__ACTION ITEM__. Line by line, set down the records below from the first line through the line containing "bm.to_mesh(mesh)". Omit the pictures.

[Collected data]

---

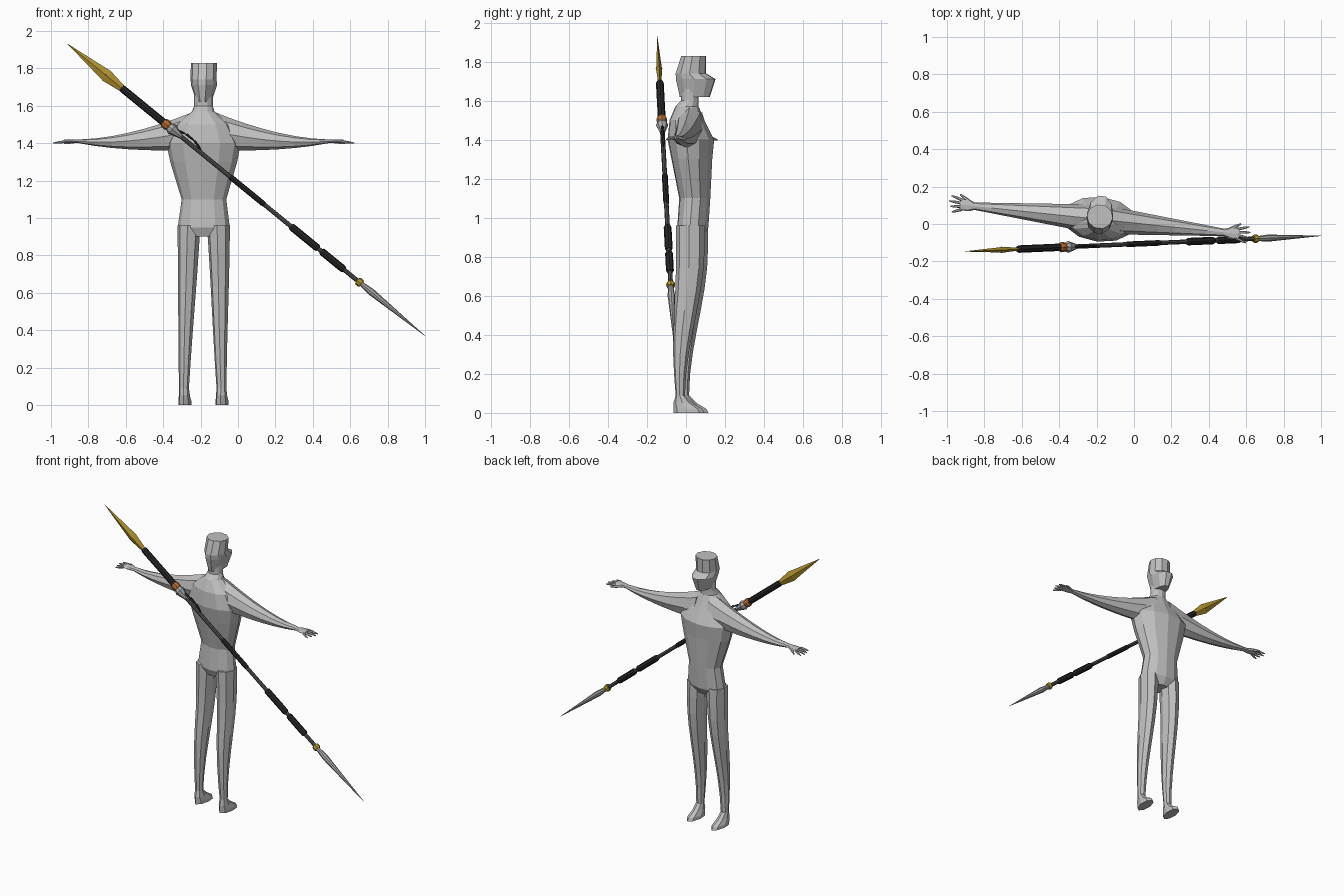
import bpy, bmesh, math
from mathutils import Matrix, Vector

cube = bpy.data.objects.get("Cube")
if cube:
    bpy.data.objects.remove(cube, do_unlink=True)


def material(name, red, green, blue):
    mat = bpy.data.materials.new(name)
    mat.use_nodes = True
    rgba = (red, green, blue, 1)
    mat.diffuse_color = rgba
    bsdf = next(node for node in mat.node_tree.nodes if node.type == "BSDF_PRINCIPLED")
    bsdf.inputs["Base Color"].default_value = rgba
    return mat


def grey(name, value):
    return material(name, value, value, value)


SKIN = grey("pale grey", 0.53)
STEEL = grey("steel grey", 0.4)
SHAFT = grey("dark grey", 0.09)
WRAP = grey("black", 0.02)
GOLD = material("gold", 0.46, 0.31, 0.03)
ORANGE = material("burnt orange", 0.5, 0.15, 0.03)


def loft(name, rings, frame, mat, sides=8):
    """Skin rings of (position, half width, low, high, optional side shift)."""
    bm = bmesh.new()
    loops = []
    for position, half, low, high, *shift in rings:
        loop = []
        for i in range(sides):
            angle = math.tau * i / sides
            u = sum(shift) + half * math.cos(angle)
            v = (low + high + (high - low) * math.sin(angle)) / 2
            loop.append(bm.verts.new(frame @ Vector((u, v, position))))
        loops.append(loop)
    for lower, upper in zip(loops, loops[1:]):
        for i in range(sides):
            j = (i + 1) % sides
            bm.faces.new((lower[i], lower[j], upper[j], upper[i]))
    bm.faces.new(loops[0])
    bm.faces.new(loops[-1])
    bmesh.ops.recalc_face_normals(bm, faces=bm.faces)
    mesh = bpy.data.meshes.new(name)
    bm.to_mesh(mesh)
    bm.free()
    mesh.materials.append(mat)
    obj = bpy.data.objects.new(name, mesh)
    bpy.context.scene.collection.objects.link(obj)


def tube(name, profile, frame, mat, sides=8, flat=1):
    """Loft of (position, radius) pairs, optionally flattened."""
    rings = [(position, r, -r * flat, r * flat) for position, r in profile]
    loft(name, rings, frame, mat, sides)


def taper(name, start, end, radius, mat):
    """Small six-sided tapering rod between two points."""
    direction = end - start
    turn = direction.to_track_quat("Z", "Y").to_matrix().to_4x4()
    length = direction.length
    profile = [(0, radius), (length * 0.6, radius * 0.85), (length, radius * 0.4)]
    tube(name, profile, Matrix.Translation(start) @ turn, mat, sides=6)


def band(name, start, end, radius, mat):
    """Collar around the spear with bevelled ends."""
    bevel = min(0.01, (end - start) / 4)
    profile = [(start, radius * 0.8), (start + bevel, radius),
               (end - bevel, radius), (end, radius * 0.8)]
    tube(name, profile, spear, mat)


def steps(count):
    return [i / count for i in range(count + 1)]


def leg_ring(t):
    """Straight sides, a calf bulge behind and a thigh swelling in front."""
    z = 0.09 + 0.87 * t
    inner = 0.08 - 0.065 * z
    outer = 0.126 + 0.016 * z
    calf = 0.015 * max(0, math.sin(math.pi * t * 1.5))
    rise = min(1, t * 1.15)
    front = 0.1 * rise * rise * (3 - 2 * rise) - 0.02
    return z, (outer - inner) / 2, -0.068 - calf, front, (outer + inner) / 2


def arm_ring(t):
    """Sloping shoulder on top, nearly level underside, even taper in depth."""
    top = 1.42 + 0.15 * (1 - t) ** 1.7
    bottom = 1.36 + 0.04 * t ** 3
    return 0.05 + 0.62 * t, 0.075 - 0.055 * t, bottom, top


# Body frame, turned slightly about the vertical
body = Matrix.Translation((-0.184, 0.025, 0)) @ Matrix.Rotation(math.radians(-6), 4, "Z")

# Torso and neck
loft("torso", [
    (0.9, 0.06, -0.05, 0.06),
    (0.95, 0.14, -0.07, 0.09),
    (1.1, 0.12, -0.06, 0.1),
    (1.3, 0.18, -0.1, 0.11),
    (1.4, 0.2, -0.12, 0.12),
    (1.5, 0.15, -0.11, 0.07),
    (1.57, 0.06, -0.08, 0.04),
    (1.6, 0.05, -0.05, 0.04),
    (1.66, 0.05, -0.05, 0.04),
], body, SKIN, sides=12)

# Head with jutting face and flat crown
loft("head", [
    (1.62, 0.04, -0.06, 0.1),
    (1.71, 0.07, -0.08, 0.13),
    (1.74, 0.07, -0.08, 0.08),
    (1.83, 0.07, -0.05, 0.08),
], body, SKIN, sides=10)

arm_axes = Matrix(((0, 0, 1), (1, 0, 0), (0, 1, 0))).to_4x4()

for side, sign in (("left", 1), ("right", -1)):
    half = body @ Matrix.Diagonal((sign, 1, 1, 1))
    arm = half @ arm_axes

    # Leg and foot
    loft(side + "_leg", [leg_ring(t) for t in steps(8)], half, SKIN)
    loft(side + "_foot", [
        (0, 0.035, -0.08, 0.08, 0.1),
        (0.02, 0.035, -0.08, 0.07, 0.1),
        (0.05, 0.03, -0.08, 0.02, 0.1),
        leg_ring(0),
    ], half, SKIN)

    # Arm and palm
    loft(side + "_arm", [arm_ring(t) for t in steps(7)], arm, SKIN)
    loft(side + "_palm", [arm_ring(1), (0.7, 0.03, 1.4, 1.42), (0.75, 0.03, 1.4, 1.42)],
         arm, SKIN)

    # Fingers fan out, the thumb points forward
    for i in range(4):
        y = (i - 1.5) * 0.017
        reach = 0.81 - 0.01 * abs(i - 2)
        taper(f"{side}_finger_{i + 1}", half @ Vector((0.74, y, 1.41)),
              half @ Vector((reach, y * 1.7, 1.4)), 0.008, SKIN)
    taper(side + "_thumb", half @ Vector((0.69, 0.015, 1.41)),
          half @ Vector((0.755, 0.055, 1.4)), 0.01, SKIN)

# Spear frame: blade width, blade thickness, then distance from the tip
tip = Vector((-0.91, -0.147, 1.93))
butt = Vector((1, -0.063, 0.37))
length = (butt - tip).length
axis = (butt - tip).normalized()
wide = Vector((0, 1, 0)).cross(axis).normalized()
turn = Matrix((wide, axis.cross(wide), axis)).transposed().to_4x4()
spear = Matrix.Translation(tip) @ turn

tube("spear_blade", [(0, 0.001), (0.2, 0.025), (0.27, 0.034), (0.39, 0.016)],
     spear, GOLD, sides=4, flat=0.45)
tube("blade_inlay", [(0.2, 0.001), (0.26, 0.011), (0.31, 0.001)],
     spear, ORANGE, sides=4, flat=1.6)
tube("spear_shaft", [(0.38, 0.012), (2.03, 0.012)], spear, SHAFT)

# Wrapped grips along the shaft
wraps = {"upper": (0.37, 0.67), "middle": (1.12, 1.36),
         "lower": (1.54, 1.73), "rear": (1.75, 1.91)}
for name, (start, end) in wraps.items():
    radius = 0.015 if name == "middle" else 0.02
    band(name + "_wrap", start, end, radius, WRAP)

# Collar, bulb, gold ring and rear spike
band("orange_collar", 0.66, 0.7, 0.027, ORANGE)
tube("collar_bulb", [(0.69, 0.02), (0.72, 0.032), (0.78, 0.013)], spear, STEEL)
band("gold_ring", 2, 2.03, 0.023, GOLD)
tube("rear_spike", [(2.03, 0.013), (2.1, 0.019), (length, 0.001)], spear, STEEL)

# Loose strap arching away from the collar
strap = [spear @ Vector((-0.012 - 0.018 * math.sin(math.pi * t), 0, 0.74 + 0.17 * t))
         for t in steps(3)]
for i, (start, end) in enumerate(zip(strap, strap[1:])):
    taper(f"strap_{i + 1}", start, end, 0.008, WRAP)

---

__TASK RESPONSE__.
import bpy, bmesh, math
from mathutils import Matrix, Vector

cube = bpy.data.objects.get("Cube")
if cube:
    bpy.data.objects.remove(cube, do_unlink=True)


def material(name, red, green, blue):
    mat = bpy.data.materials.new(name)
    mat.use_nodes = True
    rgba = (red, green, blue, 1)
    mat.diffuse_color = rgba
    bsdf = next(node for node in mat.node_tree.nodes if node.type == "BSDF_PRINCIPLED")
    bsdf.inputs["Base Color"].default_value = rgba
    return mat


def grey(name, value):
    return material(name, value, value, value)


SKIN = grey("pale grey", 0.53)
STEEL = grey("steel grey", 0.4)
SHAFT = grey("dark grey", 0.09)
WRAP = grey("black", 0.02)
GOLD = material("gold", 0.46, 0.31, 0.03)
ORANGE = material("burnt orange", 0.5, 0.15, 0.03)


def loft(name, rings, frame, mat, sides=8):
    """Skin rings of (position, half width, low, high, optional side shift)."""
    bm = bmesh.new()
    loops = []
    for position, half, low, high, *shift in rings:
        loop = []
        for i in range(sides):
            angle = math.tau * i / sides
            u = sum(shift) + half * math.cos(angle)
            v = (low + high + (high - low) * math.sin(angle)) / 2
            loop.append(bm.verts.new(frame @ Vector((u, v, position))))
        loops.append(loop)
    for lower, upper in zip(loops, loops[1:]):
        for i in range(sides):
            j = (i + 1) % sides
            bm.faces.new((lower[i], lower[j], upper[j], upper[i]))
    bm.faces.new(loops[0])
    bm.faces.new(loops[-1])
    bmesh.ops.recalc_face_normals(bm, faces=bm.faces)
    mesh = bpy.data.meshes.new(name)
    bm.to_mesh(mesh)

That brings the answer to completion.